In a market where competition is fierce to create an affordable yet functional printer that can appeal to even the most casual user, HP has upped the ante by introducing the Deskjet D2545, an inexpensive ink-jet printer that’s also environmentally friendly.
The D2545 is comprised of 83 percent recycled plastic and costs $45. Considering how wasteful ink cartridges are, it’s also reassuring that the D2545’s cartridges are also made from recycled plastic resins. Replacing your ink will set you back $30, which is about average for printers like the D2545, but seems expensive when you realize that for another $15 you could just replace the printer itself—but that would sort of defeat the purpose of buying a printer made from mostly recycled material.
Depending on your perspective, the printer is either streamlined or downright paltry on features. This general purpose ink-jet printer differs from some of the ink-jets we’ve reviewed recently in that it’s designed to print relatively simple office and home documents as opposed to photos. Thus, there are no camera card slots, LCDs or other photo related features and no multifunction features like networking, copying or faxing to add expense to the product. It’s just, you know, a printer, and sometimes that’s all you want.
HP says the D2545 can produce “laser quality” black text, but our lab tests reveal that its speed and its quality are not of that high standard. The printer’s results on the 1-page printout test averaged around 19 seconds, while on the 10-page test it came in at 1 minute and 48 seconds. A jury deemed the D2545’s text to be of Good quality; in comparison, we often find that laser printers produce Very Good or Superior quality text. Thus, we found that the D2545’s speed and quality were more on par with standard multifunctional ink-jet printers than laser printers.
In our Fine Lines and Gradients test, the D2545 was given a Fair rating by our jury. In our 22MB Photoshop file test, the printer took 4 minutes and 41 seconds on average to complete, while our 4-page PDF printout finished in 2 minutes. The Photoshop print colors were pleasing, and will likely satisfy casual color printer users. Pickier users will notice that images appear overly bright, losing some detail in the highlights.
Timed Trials: Print
|10-page Word test
| 1-page Word test
| 22MB Photoshop image
| 4-page PDF
Scale = Minutes: Seconds
Jury Tests: Print
|Graphics: Fine lines and gradients
| 22MB Photoshop image quality

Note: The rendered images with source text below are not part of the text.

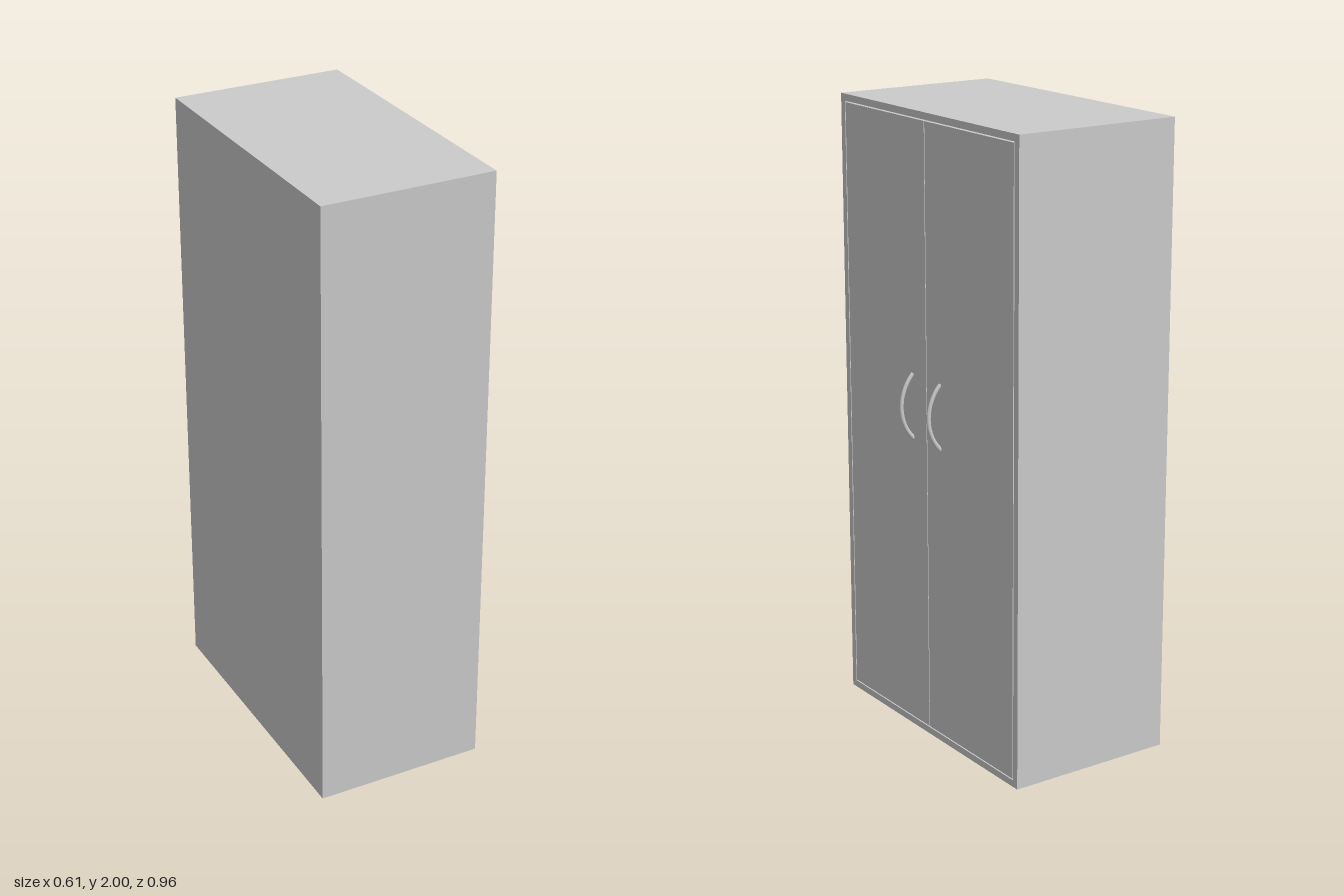
import * as THREE from 'three';

const material = new THREE.MeshStandardMaterial({ color: 0xcccccc });

export function createModel() {
  const cabinet = new THREE.Group();
  cabinet.name = 'cabinet';

  const back = -0.305, front = 0.25, halfWidth = 0.48, height = 2;
  const wall = 0.022, gap = 0.004, doorDepth = 0.022, seam = 0.006;

  // Box given by its min and max corners
  function panel(name, [x0, y0, z0], [x1, y1, z1]) {
    const mesh = new THREE.Mesh(new THREE.BoxGeometry(x1 - x0, y1 - y0, z1 - z0), material);
    mesh.position.set((x0 + x1) / 2, (y0 + y1) / 2, (z0 + z1) / 2);
    mesh.name = name;
    cabinet.add(mesh);
  }

  // Carcass
  const inner = halfWidth - wall;
  panel('sidePanelNear', [back, 0, inner], [front, height, halfWidth]);
  panel('sidePanelFar', [back, 0, -halfWidth], [front, height, -inner]);
  panel('topPanel', [back, height - wall, -inner], [front, height, inner]);
  panel('bottomPanel', [back, 0, -inner], [front, wall, inner]);
  panel('backPanel', [back, wall, -inner], [back + wall, height - wall, inner]);

  // Pair of doors set flush inside the frame
  const y0 = wall + gap, y1 = height - wall - gap, x0 = front - doorDepth;
  panel('doorNear', [x0, y0, seam + 0.0015], [front, y1, inner - gap]);
  panel('doorFar', [x0, y0, -inner + gap], [front, y1, seam - 0.0015]);

  // Bowed handles: a flattened tube along a circular arc
  const halfChord = 0.104, bow = 0.043;
  const radius = (halfChord ** 2 + bow ** 2) / (2 * bow);
  const sweep = Math.asin(halfChord / radius);
  const points = [];
  for (let i = 0; i <= 16; i++) {
    const a = sweep * (i / 8 - 1);
    points.push(new THREE.Vector3(radius * (Math.cos(a) - 1) + bow, radius * Math.sin(a), 0));
  }
  const handleGeometry = new THREE.TubeGeometry(new THREE.CatmullRomCurve3(points), 32, 0.007, 12);
  handleGeometry.scale(1, 1, 0.65);
  handleGeometry.computeVertexNormals();
  for (const [name, z] of [['handleNear', 0.082], ['handleFar', -0.071]]) {
    const handle = new THREE.Mesh(handleGeometry, material);
    handle.name = name;
    handle.position.set(front, 1.08, z);
    cabinet.add(handle);
  }

  return cabinet;
}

| Text quality
Scale = Superior, Very Good, Good, Fair, or Poor
How We Tested: We ran all tests with the printer connected via USB 2.0 to a 2.66GHz Mac Pro with Mac OS X 10.5.2 installed and 1GB of RAM. We recorded the time it took the printer to print a 1-page Word document and a 10-page Word document, as well as the time it took to print a 22MB Photoshop image and a 4-page PDF. A panel of experts examined sample output of the printer to rate its print quality as either Superior, Very Good, Good, Fair, or Poor in comparison to the output of past ink-jet printers we’ve tested—Macworld Lab testing by Chris Holt.
||4,800 x 1,200 dpi
| Paper sizes
||Letter, legal, executive, cabinet, mutsugiri, A4, A5, A6, B5,
| Cost to replace ink
| Weight (in pounds)
| Dimensions (height x length x width, in inches)
||5 x 17 x 8
| Paper capacity
| Special features
||Energy star, green printer
Macworld’s buying advice
The HP D2545 will probably best serve anyone living in a dorm room, or someone who needs a printer to complement the family computer. Its professed status as an earth-friendlier printer makes it more recommendable than some of its competition. For those willing to spend a bit more, there are sub-$100 printers that offer better print quality, as well as integrated scanners, copiers, card slots, and LCD preview screens. But if you’re looking for a cheap, basic printer, this is it. And you can feel good about the purchase because it’s environmentally friendly.
[Chris Holt is a Macworld assistant editor.]